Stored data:
________

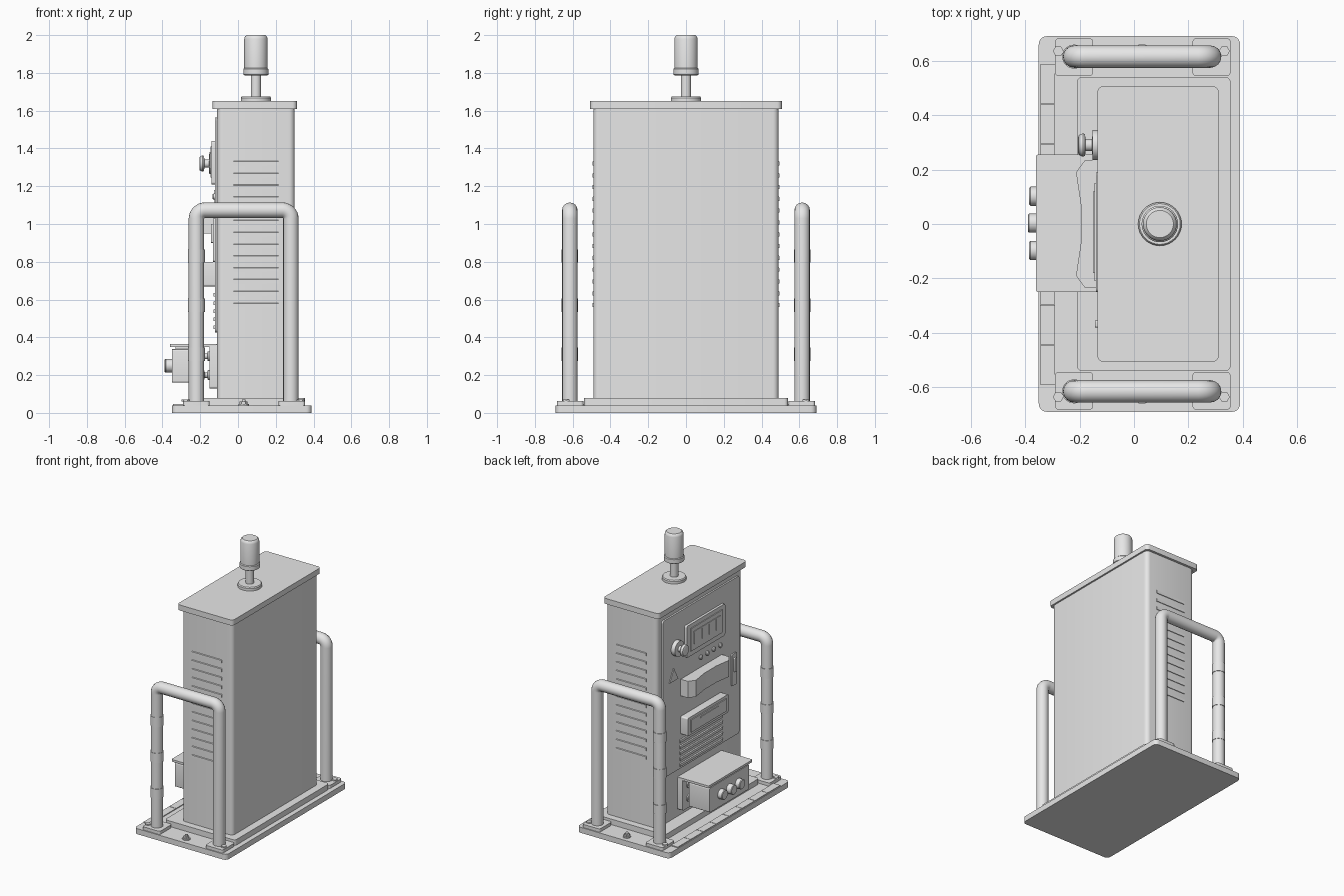
import bpy, bmesh, math
from mathutils import Matrix, Vector

cube = bpy.data.objects.get("Cube")
if cube:
    bpy.data.objects.remove(cube, do_unlink=True)

GREY = (0.8, 0.8, 0.8, 1)
metal = bpy.data.materials.new("plain_grey")
metal.use_nodes = True
metal.diffuse_color = GREY
metal.node_tree.nodes["Principled BSDF"].inputs["Base Color"].default_value = GREY


def finish(obj, angle=35):
    """Give the part its colour and smooth its round faces."""
    obj.data.materials.clear()
    obj.data.materials.append(metal)
    bpy.ops.object.select_all(action='DESELECT')
    obj.select_set(True)
    bpy.context.view_layer.objects.active = obj
    bpy.ops.object.shade_smooth_by_angle(angle=math.radians(angle))
    return obj


def from_bmesh(name, bm):
    bmesh.ops.recalc_face_normals(bm, faces=bm.faces)
    mesh = bpy.data.meshes.new(name)
    bm.to_mesh(mesh)
    bm.free()
    obj = bpy.data.objects.new(name, mesh)
    bpy.context.collection.objects.link(obj)
    return finish(obj)


def box(name, x, y, z, corner=0, axis=2):
    """Box from ranges; edges along the given axis can be rounded."""
    bm = bmesh.new()
    size = [r[1] - r[0] for r in (x, y, z)]
    mid = [(r[1] + r[0]) / 2 for r in (x, y, z)]
    bmesh.ops.create_cube(bm, size=1)
    bmesh.ops.scale(bm, vec=size, verts=bm.verts)
    bmesh.ops.translate(bm, vec=mid, verts=bm.verts)
    if corner:
        edges = [e for e in bm.edges
                 if abs((e.verts[0].co - e.verts[1].co).normalized()[axis]) > 0.9]
        bmesh.ops.bevel(bm, geom=edges, offset=corner, segments=5,
                        profile=0.5, affect='EDGES')
    return from_bmesh(name, bm)


def lathe(name, base, profile, axis='Z', sides=32):
    """Turned part: (radius, distance) pairs along +z or -x from base."""
    bm = bmesh.new()
    rings = []
    for r, h in profile:
        rings.append([bm.verts.new((r * math.cos(t), r * math.sin(t), h))
                      for t in (2 * math.pi * i / sides for i in range(sides))])
    for a, b in zip(rings, rings[1:]):
        for i in range(sides):
            j = (i + 1) % sides
            bm.faces.new((a[i], a[j], b[j], b[i]))
    bm.faces.new(rings[0])
    bm.faces.new(rings[-1])
    turn = Matrix.Rotation(-math.pi / 2, 4, 'Y') if axis == 'X' else Matrix()
    bm.transform(Matrix.Translation(base) @ turn)
    return from_bmesh(name, bm)


def prism(name, points, depth):
    """Extrude a flat outline by a depth vector."""
    bm = bmesh.new()
    face = bm.faces.new([bm.verts.new(p) for p in points])
    top = bmesh.ops.extrude_face_region(bm, geom=[face])["geom"]
    bmesh.ops.translate(bm, vec=depth,
                        verts=[v for v in top if isinstance(v, bmesh.types.BMVert)])
    return from_bmesh(name, bm)


# Base and cabinet
box("base_plate", (-.35, .39), (-.69, .69), (0, .04), .03)
box("plinth", (-.21, .355), (-.54, .54), (.04, .08), .02)
box("cabinet", (-.11, .3), (-.49, .49), (.08, 1.61), .03)
box("lid", (-.135, .312), (-.507, .507), (1.61, 1.65), .025)
for i in range(8):
    y = -.59 + i * .1475
    box("edge_strip", (-.345, -.29), (y, y + .144), (.04, .046))

# Beacon on the lid
lathe("beacon_flange", (.095, 0, 1.65), [(.08, 0), (.08, .018), (.075, .025)])
lathe("beacon_stem", (.095, 0, 1.67), [(.027, 0), (.027, .12)])
lathe("beacon_head", (.095, 0, 1.785),
      [(.058, 0), (.067, .006), (.067, .035), (.062, .04), (.062, .195),
       (.058, .208), (.05, .215)])

# Guard rails at both ends, with feet, bands and bolts
for s in (-1, 1):
    y, r, bend, top = s * .615, .041, .045, 1.073
    path = [(-.22, .05)]
    for cx, start in ((-.22 + bend, math.pi), (.28 - bend, math.pi / 2)):
        path += [(cx + bend * math.cos(start - k * math.pi / 16),
                  top - bend + bend * math.sin(start - k * math.pi / 16))
                 for k in range(9)]
    path.append((.28, .05))
    curve = bpy.data.curves.new("guard_rail", 'CURVE')
    curve.dimensions = '3D'
    curve.bevel_depth = r
    curve.bevel_resolution = 6
    curve.use_fill_caps = True
    line = curve.splines.new('POLY')
    line.points.add(len(path) - 1)
    for point, (px, pz) in zip(line.points, path):
        point.co = (px, y, pz, 1)
    rail = bpy.data.objects.new("guard_rail", curve)
    bpy.context.collection.objects.link(rail)
    bpy.ops.object.select_all(action='DESELECT')
    rail.select_set(True)
    bpy.context.view_layer.objects.active = rail
    bpy.ops.object.convert(target='MESH')
    finish(bpy.context.view_layer.objects.active)

    for x0, x1, bolt in ((-.29, -.15, -.278), (.215, .355, .332)):
        box("rail_foot", (x0, x1), sorted((s * .543, s * .683)), (.04, .063), .015)
        lathe("foot_bolt", (bolt, s * .635, .06), [(.02, 0), (.02, .012)], sides=6)
    for z in (.31, .57, .83):
        lathe("rail_band", (-.22, y, z - .035), [(.044, 0), (.044, .07)])
    lathe("ground_washer", (.03, s * .635, .04), [(.027, 0), (.027, .008)])
    lathe("ground_nut", (.03, s * .635, .046), [(.021, 0), (.021, .014)], sides=6)
    lathe("ground_stud", (.03, s * .635, .05), [(.01, 0), (.01, .022)], sides=16)

    # Side louvres
    for i in range(13):
        z = .56 + i * .0625
        prism("side_louvre", [(-.025, s * .488, z), (-.025, s * .488, z + .024),
                              (-.025, s * .495, z + .02), (-.025, s * .495, z)],
              (.24, 0, 0))

# Control door on the -x side
box("door", (-.122, -.1), (-.44, .44), (.425, 1.565), .02, 0)
box("display_frame", (-.14, -.115), (-.25, .19), (1.21, 1.44), .012, 0)
box("display_screen", (-.146, -.13), (-.21, .15), (1.245, 1.41))
box("display_bar", (-.15, -.14), (-.18, .12), (1.37, 1.38))
for y in (.115, .02, -.06, -.14):
    box("display_tick", (-.15, -.14), (y - .004, y + .004), (1.29, 1.375))
for i in range(4):
    lathe("button", (-.118, .01 - i * .075, 1.145),
          [(.016, 0), (.016, .012), (.011, .018)], 'X', 20)
lathe("selector_knob", (-.118, .29, 1.32),
      [(.055, 0), (.055, .034), (.022, .036), (.022, .06), (.04, .062),
       (.043, .07), (.037, .084), (.03, .087)], 'X')
prism("warning_triangle", [(-.12, .37, 1.09), (-.12, .27, 1.09), (-.12, .32, 1.18)],
      (-.008, 0, 0))
box("latch_plate", (-.132, -.115), (-.395, -.34), (.8, 1.03), .01, 0)
box("latch", (-.143, -.12), (-.38, -.355), (.9, 1.0), .006, 0)

# Upper slot with a hollowed front, lower drawer with a panel
half = [(-.11, .235), (-.18, .235), (-.213, .19), (-.195, .07)]
outline = half + [(x, -y) for x, y in reversed(half)]
prism("upper_slot", [(x, y, .95) for x, y in outline], (0, 0, .12))
box("lower_drawer", (-.18, -.11), (-.23, .235), (.67, .8), .01, 0)
box("drawer_panel", (-.187, -.17), (-.2, .205), (.69, .78))
box("drawer_slot", (-.191, -.18), (-.1, .1), (.755, .765))

# Lower door louvres
for i in range(5):
    z = .443 + i * .043
    prism("door_louvre", [(-.12, .25, z), (-.12, .25, z + .022),
                          (-.13, .25, z + .018), (-.13, .25, z)], (0, -.49, 0))

# Connector box on standoffs
box("mounting_plate", (-.152, -.11), (-.25, .255), (.13, .365), .01, 0)
box("connector_box", (-.35, -.185), (-.225, .23), (.16, .337), .01, 0)
box("hood", (-.36, -.11), (-.25, .255), (.35, .366), .008)
box("hood_spacer", (-.33, -.2), (-.2, .2), (.33, .352))
for y in (-.18, .185):
    for z in (.2, .3):
        lathe("standoff", (-.15, y, z), [(.026, 0), (.026, .01), (.015, .011),
              (.015, .026), (.024, .027), (.024, .04)], 'X', 20)
for y, tip in ((-.098, .04), (.003, .045), (.102, .04)):
    lathe("connector", (-.345, y, .25),
          [(.035, 0), (.035, tip - .004), (.031, tip)], 'X')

________

## DESCRIPTION OF THE TASK
The range runs from the line above containing "(-.118, .01 - i" to the line containing "# Connector box on standoffs", inclusive. Restate those lines word for word and no others.

## RESPONSE FOR THIS EXERCISE
    lathe("button", (-.118, .01 - i * .075, 1.145),
          [(.016, 0), (.016, .012), (.011, .018)], 'X', 20)
lathe("selector_knob", (-.118, .29, 1.32),
      [(.055, 0), (.055, .034), (.022, .036), (.022, .06), (.04, .062),
       (.043, .07), (.037, .084), (.03, .087)], 'X')
prism("warning_triangle", [(-.12, .37, 1.09), (-.12, .27, 1.09), (-.12, .32, 1.18)],
      (-.008, 0, 0))
box("latch_plate", (-.132, -.115), (-.395, -.34), (.8, 1.03), .01, 0)
box("latch", (-.143, -.12), (-.38, -.355), (.9, 1.0), .006, 0)

# Upper slot with a hollowed front, lower drawer with a panel
half = [(-.11, .235), (-.18, .235), (-.213, .19), (-.195, .07)]
outline = half + [(x, -y) for x, y in reversed(half)]
prism("upper_slot", [(x, y, .95) for x, y in outline], (0, 0, .12))
box("lower_drawer", (-.18, -.11), (-.23, .235), (.67, .8), .01, 0)
box("drawer_panel", (-.187, -.17), (-.2, .205), (.69, .78))
box("drawer_slot", (-.191, -.18), (-.1, .1), (.755, .765))

# Lower door louvres
for i in range(5):
    z = .443 + i * .043
    prism("door_louvre", [(-.12, .25, z), (-.12, .25, z + .022),
                          (-.13, .25, z + .018), (-.13, .25, z)], (0, -.49, 0))

# Connector box on standoffs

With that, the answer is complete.